>>

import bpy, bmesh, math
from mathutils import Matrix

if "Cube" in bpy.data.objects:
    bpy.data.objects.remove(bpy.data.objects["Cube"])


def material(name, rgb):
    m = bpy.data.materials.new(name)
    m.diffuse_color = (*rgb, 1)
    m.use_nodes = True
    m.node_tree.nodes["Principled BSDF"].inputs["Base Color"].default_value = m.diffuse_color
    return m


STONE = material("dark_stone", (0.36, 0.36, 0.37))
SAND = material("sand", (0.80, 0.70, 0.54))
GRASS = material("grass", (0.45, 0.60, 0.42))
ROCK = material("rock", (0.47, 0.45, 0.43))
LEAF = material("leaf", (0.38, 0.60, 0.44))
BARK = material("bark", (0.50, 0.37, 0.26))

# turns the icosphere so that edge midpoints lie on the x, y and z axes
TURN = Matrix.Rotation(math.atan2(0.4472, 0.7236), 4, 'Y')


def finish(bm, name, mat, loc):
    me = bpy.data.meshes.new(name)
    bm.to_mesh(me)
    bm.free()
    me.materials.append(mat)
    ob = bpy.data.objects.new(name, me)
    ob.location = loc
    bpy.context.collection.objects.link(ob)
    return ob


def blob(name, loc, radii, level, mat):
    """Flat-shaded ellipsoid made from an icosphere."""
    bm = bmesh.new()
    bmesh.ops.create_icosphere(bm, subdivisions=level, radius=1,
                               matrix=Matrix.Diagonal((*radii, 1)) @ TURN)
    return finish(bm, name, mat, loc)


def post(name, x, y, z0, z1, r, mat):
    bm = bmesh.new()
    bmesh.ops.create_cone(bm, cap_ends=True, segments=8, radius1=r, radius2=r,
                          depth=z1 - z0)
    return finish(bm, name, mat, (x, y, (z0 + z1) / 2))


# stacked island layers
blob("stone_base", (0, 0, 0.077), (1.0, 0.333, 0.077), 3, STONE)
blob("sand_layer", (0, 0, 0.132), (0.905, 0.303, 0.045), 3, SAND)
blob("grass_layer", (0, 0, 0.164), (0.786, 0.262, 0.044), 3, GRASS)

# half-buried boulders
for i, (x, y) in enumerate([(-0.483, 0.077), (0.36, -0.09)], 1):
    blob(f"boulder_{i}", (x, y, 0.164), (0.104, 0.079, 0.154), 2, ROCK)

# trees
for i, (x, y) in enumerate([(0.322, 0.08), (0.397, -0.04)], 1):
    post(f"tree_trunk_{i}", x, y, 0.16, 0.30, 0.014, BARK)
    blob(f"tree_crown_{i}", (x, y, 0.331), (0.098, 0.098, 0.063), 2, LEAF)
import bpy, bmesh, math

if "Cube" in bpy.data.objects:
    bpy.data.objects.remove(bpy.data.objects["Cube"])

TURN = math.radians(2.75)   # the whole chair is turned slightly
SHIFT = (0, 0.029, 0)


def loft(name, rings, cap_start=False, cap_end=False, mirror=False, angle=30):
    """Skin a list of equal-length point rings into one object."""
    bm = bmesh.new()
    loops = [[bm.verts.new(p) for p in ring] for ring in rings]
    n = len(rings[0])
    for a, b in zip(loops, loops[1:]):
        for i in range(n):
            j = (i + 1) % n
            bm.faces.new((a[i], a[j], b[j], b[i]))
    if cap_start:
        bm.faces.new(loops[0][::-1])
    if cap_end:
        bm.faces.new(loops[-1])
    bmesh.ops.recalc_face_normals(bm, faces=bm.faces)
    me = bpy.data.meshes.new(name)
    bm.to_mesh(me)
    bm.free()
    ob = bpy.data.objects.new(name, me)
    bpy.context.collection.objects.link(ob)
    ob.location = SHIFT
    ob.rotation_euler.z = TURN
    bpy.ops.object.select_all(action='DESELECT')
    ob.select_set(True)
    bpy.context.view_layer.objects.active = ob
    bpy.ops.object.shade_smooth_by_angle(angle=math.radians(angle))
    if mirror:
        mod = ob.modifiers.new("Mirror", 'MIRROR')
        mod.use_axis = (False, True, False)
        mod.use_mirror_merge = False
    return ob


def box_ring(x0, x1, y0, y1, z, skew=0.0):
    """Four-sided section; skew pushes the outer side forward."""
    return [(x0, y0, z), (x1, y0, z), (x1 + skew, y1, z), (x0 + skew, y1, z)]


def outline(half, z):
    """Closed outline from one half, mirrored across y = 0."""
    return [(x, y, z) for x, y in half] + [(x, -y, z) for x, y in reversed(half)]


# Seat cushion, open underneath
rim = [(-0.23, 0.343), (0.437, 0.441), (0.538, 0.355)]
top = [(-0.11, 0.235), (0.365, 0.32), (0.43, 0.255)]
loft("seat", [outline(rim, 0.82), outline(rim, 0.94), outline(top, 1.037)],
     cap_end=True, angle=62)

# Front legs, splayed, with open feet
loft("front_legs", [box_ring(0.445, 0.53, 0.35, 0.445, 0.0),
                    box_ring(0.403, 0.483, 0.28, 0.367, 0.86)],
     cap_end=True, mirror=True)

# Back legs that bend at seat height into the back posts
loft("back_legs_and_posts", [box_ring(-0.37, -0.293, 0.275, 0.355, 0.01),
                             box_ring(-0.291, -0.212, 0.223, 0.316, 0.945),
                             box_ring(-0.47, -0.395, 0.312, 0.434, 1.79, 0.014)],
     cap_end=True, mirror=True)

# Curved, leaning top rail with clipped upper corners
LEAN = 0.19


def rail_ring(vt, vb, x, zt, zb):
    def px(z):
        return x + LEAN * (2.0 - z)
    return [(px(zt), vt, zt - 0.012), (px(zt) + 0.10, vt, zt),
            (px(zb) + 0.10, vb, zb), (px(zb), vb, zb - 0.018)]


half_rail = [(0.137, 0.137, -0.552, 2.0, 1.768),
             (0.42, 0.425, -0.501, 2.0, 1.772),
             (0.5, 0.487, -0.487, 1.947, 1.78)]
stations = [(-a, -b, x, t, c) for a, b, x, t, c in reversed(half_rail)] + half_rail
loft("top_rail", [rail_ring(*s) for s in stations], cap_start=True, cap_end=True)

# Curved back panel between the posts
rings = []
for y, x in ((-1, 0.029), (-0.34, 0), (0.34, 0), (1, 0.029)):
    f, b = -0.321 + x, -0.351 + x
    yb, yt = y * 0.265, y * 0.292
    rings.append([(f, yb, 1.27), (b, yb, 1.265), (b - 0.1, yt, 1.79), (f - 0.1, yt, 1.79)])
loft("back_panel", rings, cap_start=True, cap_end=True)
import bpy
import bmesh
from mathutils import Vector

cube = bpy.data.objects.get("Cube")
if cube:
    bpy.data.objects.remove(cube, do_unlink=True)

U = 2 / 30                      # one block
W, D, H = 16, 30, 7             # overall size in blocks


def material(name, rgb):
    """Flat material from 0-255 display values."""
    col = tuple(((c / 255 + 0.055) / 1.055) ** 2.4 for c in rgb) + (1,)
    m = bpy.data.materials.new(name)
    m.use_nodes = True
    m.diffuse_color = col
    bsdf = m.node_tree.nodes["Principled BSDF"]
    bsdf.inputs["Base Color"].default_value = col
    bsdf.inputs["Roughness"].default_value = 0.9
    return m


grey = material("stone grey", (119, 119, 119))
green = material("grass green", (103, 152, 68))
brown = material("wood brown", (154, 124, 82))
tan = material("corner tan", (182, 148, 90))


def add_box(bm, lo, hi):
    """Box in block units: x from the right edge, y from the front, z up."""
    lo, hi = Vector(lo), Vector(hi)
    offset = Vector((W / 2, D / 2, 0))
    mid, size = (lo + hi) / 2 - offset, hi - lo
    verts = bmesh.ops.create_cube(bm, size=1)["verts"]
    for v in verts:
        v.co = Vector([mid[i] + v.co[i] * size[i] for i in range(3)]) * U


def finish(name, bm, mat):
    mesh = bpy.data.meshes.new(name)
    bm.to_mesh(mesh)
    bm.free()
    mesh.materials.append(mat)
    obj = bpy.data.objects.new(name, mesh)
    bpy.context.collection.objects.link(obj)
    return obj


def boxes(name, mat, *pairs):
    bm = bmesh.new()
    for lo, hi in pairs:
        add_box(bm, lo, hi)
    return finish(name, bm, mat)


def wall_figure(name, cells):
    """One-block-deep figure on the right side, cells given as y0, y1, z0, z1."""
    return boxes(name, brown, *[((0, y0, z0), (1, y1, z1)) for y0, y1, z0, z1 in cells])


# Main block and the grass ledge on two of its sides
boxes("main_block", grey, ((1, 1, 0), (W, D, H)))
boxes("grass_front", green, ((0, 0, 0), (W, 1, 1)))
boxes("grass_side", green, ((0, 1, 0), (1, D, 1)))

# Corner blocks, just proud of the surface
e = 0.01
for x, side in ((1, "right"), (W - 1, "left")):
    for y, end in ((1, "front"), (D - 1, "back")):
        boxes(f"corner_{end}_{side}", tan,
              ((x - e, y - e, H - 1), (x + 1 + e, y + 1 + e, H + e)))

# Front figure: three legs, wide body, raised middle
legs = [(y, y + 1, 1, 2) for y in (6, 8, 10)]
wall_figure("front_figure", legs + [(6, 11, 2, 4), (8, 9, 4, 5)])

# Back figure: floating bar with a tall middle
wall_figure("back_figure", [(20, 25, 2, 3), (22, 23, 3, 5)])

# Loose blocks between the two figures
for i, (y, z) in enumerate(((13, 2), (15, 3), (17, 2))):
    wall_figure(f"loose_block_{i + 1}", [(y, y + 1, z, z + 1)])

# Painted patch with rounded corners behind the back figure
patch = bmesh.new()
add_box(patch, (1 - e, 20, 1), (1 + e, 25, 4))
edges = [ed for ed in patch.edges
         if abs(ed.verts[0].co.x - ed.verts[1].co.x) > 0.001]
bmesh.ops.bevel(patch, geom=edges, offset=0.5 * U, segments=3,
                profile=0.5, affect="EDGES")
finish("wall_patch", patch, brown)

<<

▶ [What is being asked]
Scan the material above for the string "green". Copy each line that holds it.

▶ [Task output]
green = material("grass green", (103, 152, 68))
boxes("grass_front", green, ((0, 0, 0), (W, 1, 1)))
boxes("grass_side", green, ((0, 1, 0), (1, D, 1)))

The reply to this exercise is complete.